According to the arrest affidavit for the Mallery’s felony stalking charges, they repeatedly use the easement when Clark is home, threatening her. It also said the Mallery’s told Clark what to pack for heaven and yelled, “hands up, don’t shoot.”
Ramsey Lama, a former judge in the 11th Judicial District and now a defense attorney, spoke with 13 Investigates about the charges against the Mallerys. He said the intent of the Mallerys driving up and down a road they are allowed to use must be proven.
“If the allegation is they're always driving up my street, well, they live on that street,” Lama said. “They necessarily have to drive on that street, so I'm sure the defense is looking at that as we speak.”

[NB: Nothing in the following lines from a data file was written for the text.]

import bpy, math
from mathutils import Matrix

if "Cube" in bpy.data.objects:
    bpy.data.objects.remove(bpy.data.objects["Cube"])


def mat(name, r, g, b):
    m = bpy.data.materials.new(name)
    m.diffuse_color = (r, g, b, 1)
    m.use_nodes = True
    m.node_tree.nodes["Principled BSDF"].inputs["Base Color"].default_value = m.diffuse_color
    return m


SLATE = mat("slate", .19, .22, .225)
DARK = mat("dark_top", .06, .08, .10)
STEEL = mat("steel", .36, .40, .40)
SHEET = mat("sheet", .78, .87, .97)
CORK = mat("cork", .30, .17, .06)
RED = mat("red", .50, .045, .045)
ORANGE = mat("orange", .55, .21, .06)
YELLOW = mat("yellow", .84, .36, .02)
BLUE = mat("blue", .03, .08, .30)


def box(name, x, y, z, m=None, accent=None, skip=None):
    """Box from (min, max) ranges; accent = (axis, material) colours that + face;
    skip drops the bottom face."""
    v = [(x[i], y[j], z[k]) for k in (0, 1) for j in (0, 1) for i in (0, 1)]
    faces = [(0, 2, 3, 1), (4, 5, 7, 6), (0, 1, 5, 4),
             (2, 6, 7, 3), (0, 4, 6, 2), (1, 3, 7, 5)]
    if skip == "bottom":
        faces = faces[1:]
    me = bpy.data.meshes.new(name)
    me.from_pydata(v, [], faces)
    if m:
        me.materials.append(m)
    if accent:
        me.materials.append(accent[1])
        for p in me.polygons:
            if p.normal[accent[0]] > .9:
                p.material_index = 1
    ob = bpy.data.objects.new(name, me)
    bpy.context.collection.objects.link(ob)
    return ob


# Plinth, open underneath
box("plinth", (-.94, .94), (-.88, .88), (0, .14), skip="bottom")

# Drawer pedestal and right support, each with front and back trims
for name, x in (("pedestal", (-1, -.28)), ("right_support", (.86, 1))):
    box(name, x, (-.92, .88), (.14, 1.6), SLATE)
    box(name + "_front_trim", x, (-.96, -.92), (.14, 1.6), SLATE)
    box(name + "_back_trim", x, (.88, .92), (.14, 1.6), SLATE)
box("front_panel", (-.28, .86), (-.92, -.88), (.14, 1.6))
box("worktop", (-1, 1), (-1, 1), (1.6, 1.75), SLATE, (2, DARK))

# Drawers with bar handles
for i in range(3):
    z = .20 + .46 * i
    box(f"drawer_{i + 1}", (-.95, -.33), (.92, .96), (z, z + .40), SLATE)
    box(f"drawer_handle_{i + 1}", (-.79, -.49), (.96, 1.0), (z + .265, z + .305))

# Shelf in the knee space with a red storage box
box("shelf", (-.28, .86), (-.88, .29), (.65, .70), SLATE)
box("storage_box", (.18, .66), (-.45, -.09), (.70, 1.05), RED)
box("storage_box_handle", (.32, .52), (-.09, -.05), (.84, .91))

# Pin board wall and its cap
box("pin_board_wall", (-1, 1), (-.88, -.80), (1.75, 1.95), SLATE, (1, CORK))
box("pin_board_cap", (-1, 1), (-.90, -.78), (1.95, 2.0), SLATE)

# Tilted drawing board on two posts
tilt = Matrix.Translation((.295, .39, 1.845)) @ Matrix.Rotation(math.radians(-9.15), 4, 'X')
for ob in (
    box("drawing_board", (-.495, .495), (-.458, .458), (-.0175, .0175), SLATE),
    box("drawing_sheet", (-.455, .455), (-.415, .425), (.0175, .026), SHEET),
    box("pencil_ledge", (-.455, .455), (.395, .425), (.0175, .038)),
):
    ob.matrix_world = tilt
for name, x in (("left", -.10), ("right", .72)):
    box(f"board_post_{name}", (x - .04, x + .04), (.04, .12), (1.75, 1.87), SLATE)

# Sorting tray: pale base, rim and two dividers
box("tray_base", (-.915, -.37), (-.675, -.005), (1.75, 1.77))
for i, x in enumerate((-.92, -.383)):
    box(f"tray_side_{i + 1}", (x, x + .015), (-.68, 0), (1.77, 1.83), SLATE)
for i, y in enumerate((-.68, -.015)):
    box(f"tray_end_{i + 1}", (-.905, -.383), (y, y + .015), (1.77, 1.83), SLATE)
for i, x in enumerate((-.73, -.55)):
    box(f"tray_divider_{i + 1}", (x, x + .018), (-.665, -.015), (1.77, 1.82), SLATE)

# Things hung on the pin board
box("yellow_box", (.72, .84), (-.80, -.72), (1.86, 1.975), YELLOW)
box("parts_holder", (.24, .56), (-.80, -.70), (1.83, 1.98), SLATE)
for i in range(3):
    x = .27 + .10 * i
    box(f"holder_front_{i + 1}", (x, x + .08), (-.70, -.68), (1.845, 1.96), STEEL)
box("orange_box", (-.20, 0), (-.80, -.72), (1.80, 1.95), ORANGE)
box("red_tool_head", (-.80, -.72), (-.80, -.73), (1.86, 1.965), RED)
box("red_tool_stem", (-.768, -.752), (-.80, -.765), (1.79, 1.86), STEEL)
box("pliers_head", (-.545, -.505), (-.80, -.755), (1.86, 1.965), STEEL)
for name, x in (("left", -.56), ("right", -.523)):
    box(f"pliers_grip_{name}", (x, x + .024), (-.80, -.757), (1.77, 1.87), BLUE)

Lama said Clark’s alleged repetition of the stalking is what makes the charges a felony rather than a misdemeanor.
“It can get upgraded if the individual is alleged to repeatedly follow, approach, contact, place under surveillance or makes any form of communication with another person,” Lama said.
The El Paso County Sheriff’s Office also confiscated three of the Mallery’s security cameras pointed at Clark’s house — another element of felony stalking. But the cameras were on the Mallery’s property, which Lama said isn’t illegal.
“How is their behavior of putting a surveillance camera on their house criminal when we have lots of other folks who do it? It's not,” Lama said. “So it's probably going to be fact dependent, the context. ‘Was it done in a manner to intimidate?’”
Lama said he would need more evidence outside of the arrest affidavits to determine how strong of a case the defense and prosecution have, like the video from the security cameras obtained by the EPCSO.
To avoid court proceedings, the Mallerys requested mediation Thursday. 13 Investigates tried to ask the couple questions before and after the hearing but they ignored us. Their attorneys also declined to comment.
Clark will have to agree to the scheduled mediation in late April.
A spokesperson with the 4th Judicial District wouldn’t confirm if Clark has accepted mediation. 13 Investigates reached out to Clark but she didn’t get back to us.
Lama said the potential penalties for a Class 5 felony, like stalking, could range from one to three years in prison, two years of parole, and up to $100,000 in fines. But there isn’t a mandatory period of incarceration for this offense, meaning the Mallerys could only get probation.